What Was the Land Bridge Like?

Our results, combined with those of other scientists, are starting to reveal an interesting pattern (Elias et al. 1996). Most of the ancient ecosystems we studied from the land bridge were quite similar to what is found in north western Alaska today. This is called mesic tundra: low tundra vegetation that requires a medium amount of moisture to grow.

It is dominated by dwarf shrubs of birch and willow, mixed with tundra herbs. There is very little grass in it – not enough to feed a hungry mammoth, for instance. This zone of mesic tundra covered much of the central and northern parts of the land bridge, and it extended east onto parts of upland Alaska, but not in a uniform pattern. Parts of south western Alaska around the Bristol Bay region were dominated by mesic tundra, as well as much of north western Alaska.

But parts of the Seward Peninsula clearly had a cover of steppe-tundra. Furthermore, some of the modern-day islands in the Bering Sea, including St Lawrence Island, had steppe-tundra vegetation. These islands would have been highlands overlooking the broad plains of the ancient land bridge. So the pattern that is emerging is that much of the center of Beringia – the land bridge – was wetter than the surrounding uplands on either side. Paleontologist Dale Guthrie (2001) has called this the buckle in the steppe-tundra belt.

This wetter region, with its dwarf-shrub cover, may have posed a barrier to migration for some (but not all) of the large grazers that lived on either side of the land bridge. For instance, the woolly rhinoceros lived throughout Western Beringia, as well as other grassy parts of Eurasia, during the Late Pleistocene. This rhino made it right up to the edge of the Bering Land Bridge, but it did not manage to cross over (Elias and Crocker 2008). Its feet were adapted to firm, dry ground, and it needed large quantities of grasses to survive, so it may have shied away from the damp, shrubby land bridge. But the land bridge did not prevent other species from migrating across. The woolly mammoth, for instance, managed to live on both sides of Beringia.

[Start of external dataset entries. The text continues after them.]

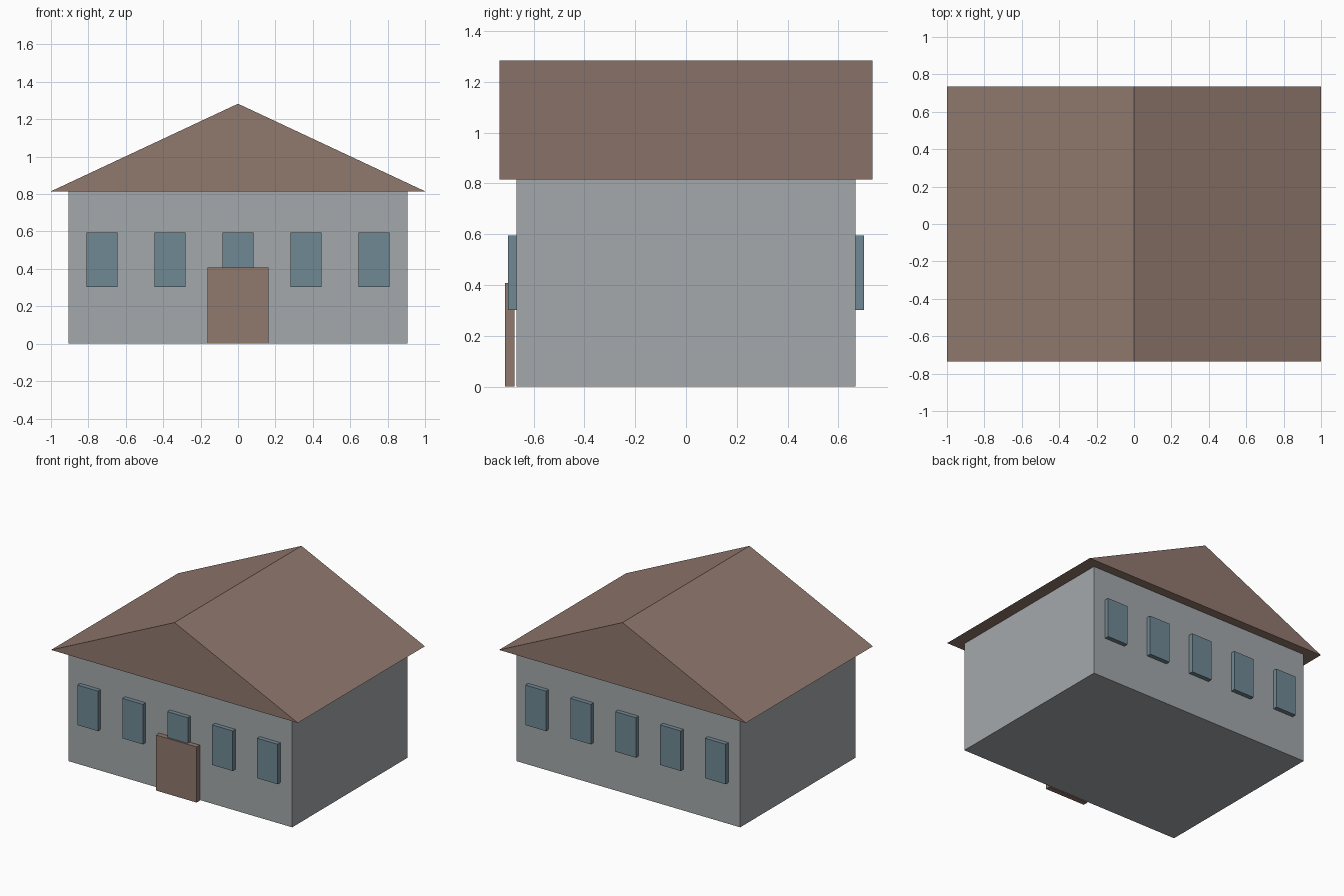
import bpy
import bmesh

cube = bpy.data.objects.get("Cube")
if cube:
    bpy.data.objects.remove(cube, do_unlink=True)


def material(name, rgb):
    """Flat material from sRGB values between 0 and 1."""
    linear = [((c + 0.055) / 1.055) ** 2.4 for c in rgb] + [1.0]
    mat = bpy.data.materials.new(name)
    mat.use_nodes = True
    mat.diffuse_color = linear
    mat.node_tree.nodes["Principled BSDF"].inputs["Base Color"].default_value = linear
    return mat


def prism(name, profile, y0, y1, mat):
    """Extrude an x-z outline from y0 to y1."""
    bm = bmesh.new()
    face = bm.faces.new([bm.verts.new((x, y0, z)) for x, z in profile])
    ext = bmesh.ops.extrude_face_region(bm, geom=[face])
    moved = [v for v in ext["geom"] if isinstance(v, bmesh.types.BMVert)]
    bmesh.ops.translate(bm, vec=(0, y1 - y0, 0), verts=moved)
    bmesh.ops.recalc_face_normals(bm, faces=bm.faces)
    mesh = bpy.data.meshes.new(name)
    bm.to_mesh(mesh)
    bm.free()
    mesh.materials.append(mat)
    obj = bpy.data.objects.new(name, mesh)
    bpy.context.collection.objects.link(obj)
    return obj


def block(name, x, half_width, z0, z1, y0, y1, mat):
    left, right = x - half_width, x + half_width
    return prism(name, [(left, z0), (right, z0), (right, z1), (left, z1)], y0, y1, mat)


wall_grey = material("wall grey", (0.64, 0.66, 0.67))
roof_brown = material("roof brown", (0.565, 0.47, 0.43))
window_blue = material("window blue", (0.44, 0.535, 0.58))

WALL_Y = 0.668
EAVES = 0.815

# Walls and gabled roof
block("walls", 0, 0.907, 0, EAVES, -WALL_Y, WALL_Y, wall_grey)
prism("roof", [(-1, EAVES), (1, EAVES), (0, 1.283)], -0.735, 0.735, roof_brown)

# Door panel
block("door", 0, 0.164, 0, 0.407, -0.713, -0.676, roof_brown)

# Five windows on the front and the back
for side, label in ((-1, "front"), (1, "back")):
    for i in range(5):
        block(f"{label}_window_{i + 1}", (i - 2) * 0.364, 0.083, 0.302, 0.595,
              side * WALL_Y, side * 0.7, window_blue)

Alaskan national parks have provided many of the fossil sites used in the study of ancient Beringian landscapes and ecosystems. Important sites have been studied in Denali National Park, Gates of the Arctic National Park and Preserve, Noatak National Preserve, Bering Land Bridge National Preserve, and Katmai National Park and Preserve. Park Service scientists have worked in collaboration with researchers from the U. S. Geological Survey and various universities in Alaska and the lower 48 states to develop Beringian studies. One aspect of the research that interests all parties is the human story.

When did our species enter the New World? Did they use the Bering Land Bridge to get here, or did they embark from Asia by canoe, and paddle along the Pacific coast of the Americas? What were the conditions like when they first arrived in Alaska? As discussed in a recent book by Hoffecker and Elias (2007), the human story cannot be separated from the environment. Perhaps these little beetles have as much or more to tell us about about ourselves than do the big beasts!

Part of a series of articles titled Alaska Park Science - Volume 12 Issue 2: Climate Change in Alaska's National Parks.

Last updated: August 11, 2015